Manufacturers are coming to recognize that recycling their process water will not only reduce water costs, it can also forestall contamination. Water recycling is accomplished by closing the loop between the process and the source. This can be accomplished with a closed-loop cooling tower or a water chiller of either central or portable type.
A closed-loop system is similar to a conventional open-loop system except that in a closed-loop system, the tower reservoir is usually constructed with two separate tanks. One tank holds process water that is piped to the process and back to its tank without coming in contact with the tower water. The second tank holds the tower water, which—in a completely separate loop—circulates to the tower cell and back to the reservoir tank. The two loops are connected through the medium of a plate-and-frame heat exchanger, in which heat is transferred from the process water to the tower water.

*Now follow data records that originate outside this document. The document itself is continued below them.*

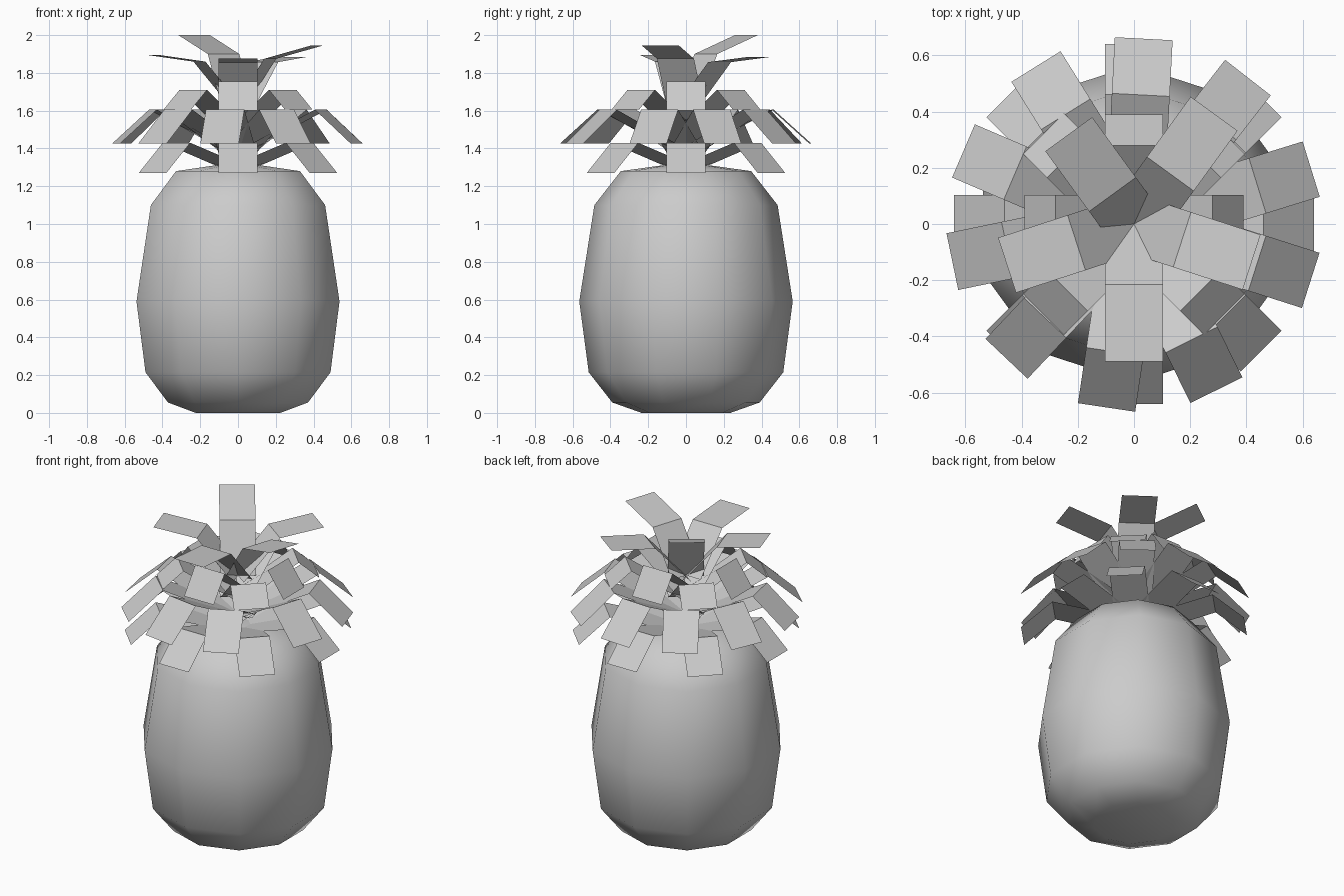
import bpy, bmesh
from math import sin, cos, radians, pi

if "Cube" in bpy.data.objects:
    bpy.data.objects.remove(bpy.data.objects["Cube"])


def finish(bm, name):
    mesh = bpy.data.meshes.new(name)
    bm.to_mesh(mesh)
    bm.free()
    ob = bpy.data.objects.new(name, mesh)
    bpy.context.collection.objects.link(ob)
    return ob


# Fruit body: ten-sided lathe of (radius, z), corners on the y axis
profile = [(0.235, 0.0), (0.39, 0.055), (0.515, 0.215), (0.565, 0.59),
           (0.485, 1.10), (0.345, 1.28), (0.13, 1.31)]
SIDES = 10
bm = bmesh.new()
rings = [[bm.verts.new((r * cos(pi / 2 + 2 * pi * i / SIDES),
                        r * sin(pi / 2 + 2 * pi * i / SIDES), z))
          for i in range(SIDES)] for r, z in profile]
for low, high in zip(rings, rings[1:]):
    for i in range(SIDES):
        j = (i + 1) % SIDES
        bm.faces.new((low[i], low[j], high[j], high[i]))
bm.faces.new(rings[0][::-1])
bm.faces.new(rings[-1])
body = finish(bm, "fruit_body")
for p in body.data.polygons:
    p.use_smooth = True


# A leaf is a flat strip folded along (radius, z) points
def add_leaf(bm, angle, path, half_width=0.103):
    a = radians(angle)
    rows = [[bm.verts.new((r * cos(a) - s * half_width * sin(a),
                           r * sin(a) + s * half_width * cos(a), z))
             for s in (-1, 1)] for r, z in path]
    for p, q in zip(rows, rows[1:]):
        bm.faces.new((p[0], q[0], q[1], p[1]))


def leaf_layer(name, leaves):
    bm = bmesh.new()
    for angle, path in leaves:
        add_leaf(bm, angle, path)
    finish(bm, name)


# Drooping layers, from the bottom up
leaf_layer("bottom_leaves", [(45 * i, [(0, 1.29), (0.46, 1.43), (0.64, 1.27)])
                             for i in range(8)])
leaf_layer("wide_leaves", [(-17.7 + 34.9 * i, [(0, 1.37), (0.46, 1.605), (0.66, 1.425)])
                           for i in range(10)])
leaf_layer("upper_diagonal_leaves", [(45 + 90 * i, [(0, 1.48), (0.335, 1.71), (0.455, 1.605)])
                                     for i in range(4)])
leaf_layer("upper_straight_leaves", [(90 * i, [(0, 1.53), (0.28, 1.755), (0.39, 1.60)])
                                     for i in range(4)])

# Crown: five upright leaves, each leaning a little differently
crown = [(-18, (0.18, 1.875), (0.44, 1.945)),
         (54, (0.22, 1.857), (0.485, 1.885)),
         (126, (0.13, 1.90), (0.395, 2.0)),
         (198, (0.215, 1.86), (0.475, 1.895)),
         (270, (0.215, 1.855), (0.49, 1.875))]
leaf_layer("crown_leaves", [(a, [(0, 1.61), fold, tip]) for a, fold, tip in crown])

Closed-loop systems eliminate common water-related problems because—once it is initially filtered and chemically treated—the water remains pure.
Cleaner water through closed-loop process cooling means increased manufacturing uptime and higher production rates because of the lower risk of fouling. There are many other benefits, as well:
- Clogging of high-heat, low-flow areas.
- Clogging and/or corrosion of process components.
- Gelatinous deposits.
- Worker health complaints such as fever, chills, coughs, muscle aches, headache, tiredness, loss of appetite, and even pneumonia.
|If you are experiencing…
|Your water could be contaminated by…
|Minerals such as calcium, magnesium, silica
|Clogging of critical system components
|Corrosive inorganic products such as iron oxide, which migrate to high-heat, low-flow areas Dust
|Corrosion of metal components
|MIC (Microbiologically Influenced Corrosion): Acids, alkalis, or reducing agents such as hydrogen sulfides, ammonia and sulfuric and organic acids produce byproducts that are corrosive to mild steel, stainless steel, copper alloys, or galvanized steel
|Gelatinous deposits on metal surfaces
|MIC, which mixes with other contaminants to form biomass that prevents corrosion inhibitors from reaching the metal surfaces. This is commonly referred to as underdeposit corrosion.
|Poor worker health
|MIC Organic debris (tree seeds, leaves, insects, pollen, grass, bird droppings), which enter the water and decompose in the relatively warm water—creating a nutrient-rich environment for bacterial growth.
- Lower energy costs due to improved heat transfer capacity.
- Reduced equipment maintenance requirements—generally limited to once-a-year cleaning of the heat exchanger.
- Improved protection from chemical water treatments, because chemical loss is decreased.